Add into the mix Trump’s rhetoric about deportation forces and banning Muslims from the United States, which has created a new monster of perceived immigrant or Muslim status, one to which the South Asian community (of which I’m a member) is particularly vulnerable — even though many Desis did, in fact, vote for Donald Trump.
I, on the other hand, did not consent to this presidency.
In a perfect world where I am not actually afraid for my own safety, I would have loved to engage that blonde woman in a dialogue about consent and the fact that, no matter how appealing someone’s body may appear, you aren’t entitled to fondle it without permission.
In a perfect world, I would have loved to explain to that man who inserted himself into my space without permission that “no” is a complete sentence, and regardless of whether you like it, it means something.
But I’ve come to understand that we live in a post-truth world, a world where facts and science are rendered meaningless if one’s own personal opinion doesn’t coincide, a world where a huge segment of the population finally feels that the power dynamic has reverted back to its rightful place, in the hands of white people who object to the changing face of America and see no value in an inclusive society.

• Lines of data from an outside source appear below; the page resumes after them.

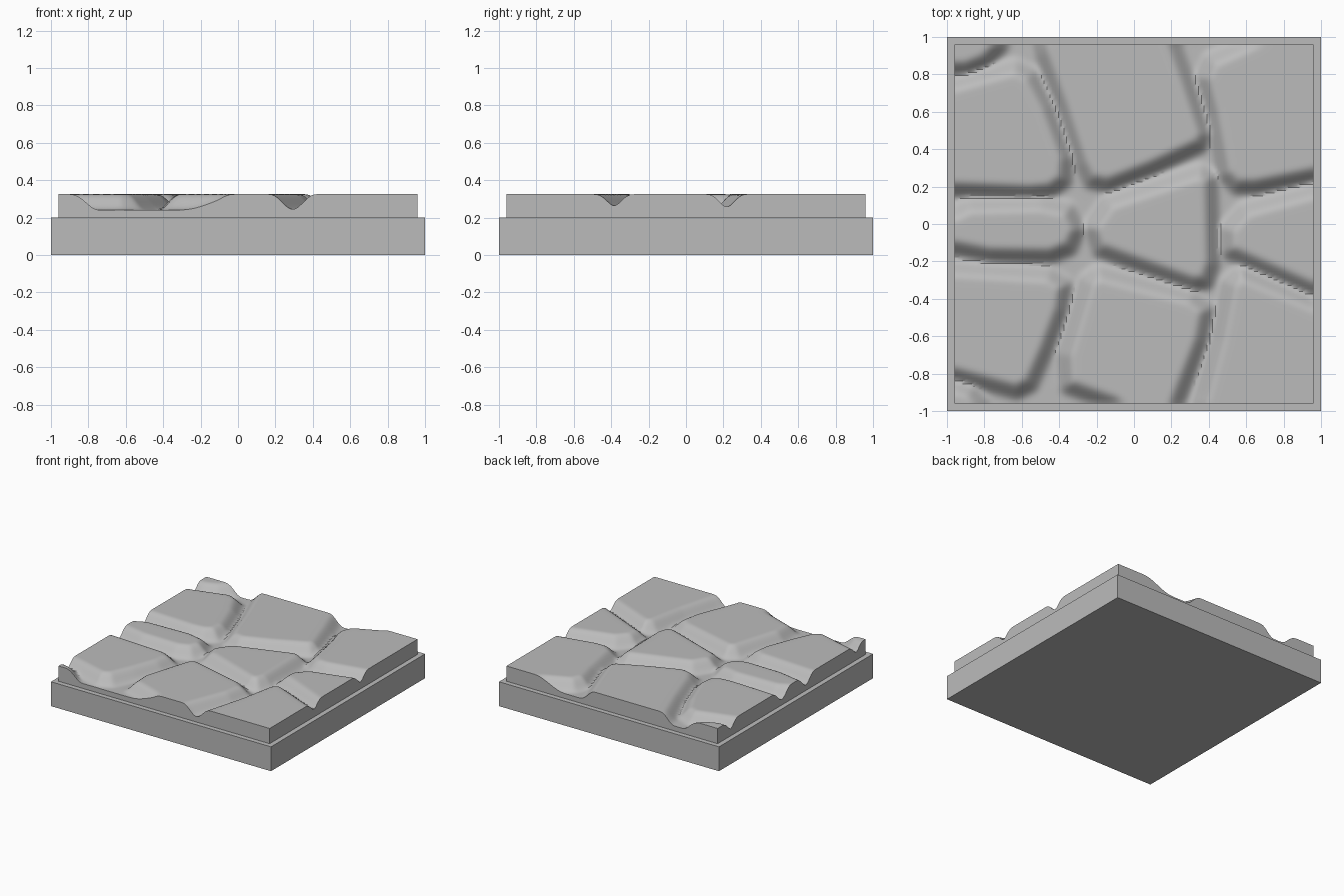
import bpy
import bmesh
from mathutils import Vector

cube = bpy.data.objects.get("Cube")
if cube:
    bpy.data.objects.remove(cube, do_unlink=True)

BASE_TOP, STONE_TOP, GROOVE = 0.2, 0.325, 0.24
HALF = 0.96          # half width of the paved slab
CELLS = 128
OUT = 1.3            # stones cut by the slab edge run on past it

grey = bpy.data.materials.new("stone_grey")
grey.use_nodes = True
tone = (0.5, 0.5, 0.5, 1)
grey.diffuse_color = tone
grey.node_tree.nodes["Principled BSDF"].inputs["Base Color"].default_value = tone


def make_object(name, bm):
    bmesh.ops.recalc_face_normals(bm, faces=bm.faces)
    mesh = bpy.data.meshes.new(name)
    bm.to_mesh(mesh)
    bm.free()
    mesh.materials.append(grey)
    obj = bpy.data.objects.new(name, mesh)
    bpy.context.collection.objects.link(obj)
    return obj


# Square base plate
bm = bmesh.new()
bmesh.ops.create_cube(bm, size=1)
for v in bm.verts:
    v.co = (v.co.x * 2, v.co.y * 2, (v.co.z + 0.5) * BASE_TOP)
make_object("base_plate", bm)

# Outlines of the paving stones
stones = []


def stone(*points):
    stones.append([Vector(p) for p in points])


# back row
stone((-OUT, .84), (-.9, .84), (-.8, .88), (-.72, .96), (-.7, OUT), (-OUT, OUT))
stone((-OUT, .66), (-.96, .74), (-.64, .83), (-.56, .79), (-.47, .62),
      (-.37, .35), (-.38, .24), (-.45, .19), (-.56, .18), (-OUT, .21))
stone((-.56, OUT), (-.48, .91), (-.37, .62), (-.27, .32), (-.23, .24),
      (-.14, .22), (.09, .31), (.35, .43), (.37, .48), (.27, .78), (.08, OUT))
stone((.38, .78), (.43, .59), (.49, .27), (.55, .21), (.65, .21),
      (OUT, .34), (OUT, OUT), (.62, .96), (.42, .87))
# middle row
stone((-OUT, 0), (-.96, .05), (-.88, .09), (-.5, .1), (-.36, .07),
      (-.31, -.03), (-.35, -.12), (-.45, -.16), (-.77, -.155), (-OUT, -.05))
stone((-.22, -.02), (-.13, .11), (.35, .27), (.4, .24), (.41, -.21),
      (.38, -.3), (.32, -.31), (-.18, -.13))
stone((.51, -.03), (.6, .07), (OUT, .26), (OUT, -.49), (.51, -.14))
# front row
stone((-OUT, -.23), (-.96, -.25), (-.46, -.28), (-.38, -.33), (-.4, -.46),
      (-.48, -.67), (-.56, -.85), (-.63, -.885), (-OUT, -.7))
stone((-.19, -.27), (.3, -.4), (.38, -.46), (.35, -.62), (.22, -.95),
      (.1, -OUT), (OUT / 4, -OUT), (-.1, -.95), (-.35, -.86), (-.36, -.7), (-.24, -.31))
stone((.52, -.32), (.57, -.27), (OUT, -.58), (OUT, -OUT), (.25, -OUT), (.38, -.91), (.46, -.62))
stone((-OUT, -.88), (-.95, -.88), (-.88, -.9), (-.82, -.97), (-.8, -OUT), (-OUT, -OUT))


def signed_distance(p, outline):
    """Distance to an outline, negative inside."""
    best, inside = OUT, False
    for i, b in enumerate(outline):
        a = outline[i - 1]
        edge, to_p = b - a, p - a
        t = min(1, max(0, to_p.dot(edge) / edge.length_squared))
        best = min(best, (to_p - edge * t).length)
        if (a.y > p.y) != (b.y > p.y) and p.x < a.x + edge.x * (p.y - a.y) / edge.y:
            inside = not inside
    return -best if inside else best


def height(p):
    d = min(signed_distance(p, s) for s in stones)
    t = min(1, max(0, (d + 0.04) / 0.11))
    return STONE_TOP - (STONE_TOP - GROOVE) * t * t * (3 - 2 * t)


# Paved slab: a relief surface with straight walls down to the base
bm = bmesh.new()
bmesh.ops.create_grid(bm, x_segments=CELLS, y_segments=CELLS, size=HALF)
for v in bm.verts:
    v.co.z = height(v.co.xy)
for _ in range(3):
    bmesh.ops.smooth_vert(bm, verts=bm.verts, factor=0.5, use_axis_z=True)
rim = [e for e in bm.edges if e.is_boundary]
skirt = bmesh.ops.extrude_edge_only(bm, edges=rim)
for v in skirt["geom"]:
    if isinstance(v, bmesh.types.BMVert):
        v.co.z = BASE_TOP
slab = make_object("paved_slab", bm)

bpy.ops.object.select_all(action="DESELECT")
slab.select_set(True)
bpy.context.view_layer.objects.active = slab
bpy.ops.object.shade_smooth_by_angle()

The sad thing is, these instances that happened to me on election week feel like the start of a pattern that will make it difficult for me to leave the house and actually look people in the eyes. There is no way to know who has been emboldened by the Pussy-Grabber-In-Chief and his racism, homophobia and xenophobic tendencies. There is no way to know if or when I would be in actual physical danger until it’s already on me. I live in Trump country after all, and we know how much they like their guns.
The psychological impact is already beginning to take a physical toll, and I’m fighting every one of my instincts to get the hell out of America before things escalate. My heart breaks every time one of my friends posts about how their child was bullied, verbally abused, or told that they and their families will be getting kicked out of the country now that Trump is president because they or their parents are Latino, Muslim, immigrants, LGBTQ. I’ve gone ahead and shaved my head in preparation for whatever SS equivalent Trump will instate to round up brown people for our stays in internment camps.
Where does all the work and progress that feminists have achieved since the 1970s go from here when we have an admitted sexual assaulter as Commander-in-Chief? One who has vowed to strip women of our hard-earned but still-not-quite-equal rights? How do we begin anew with the education process around consent and bodily autonomy? More than anything, I wish I had these answers, because from where I’m standing, life in America just got a hell of a lot bleaker.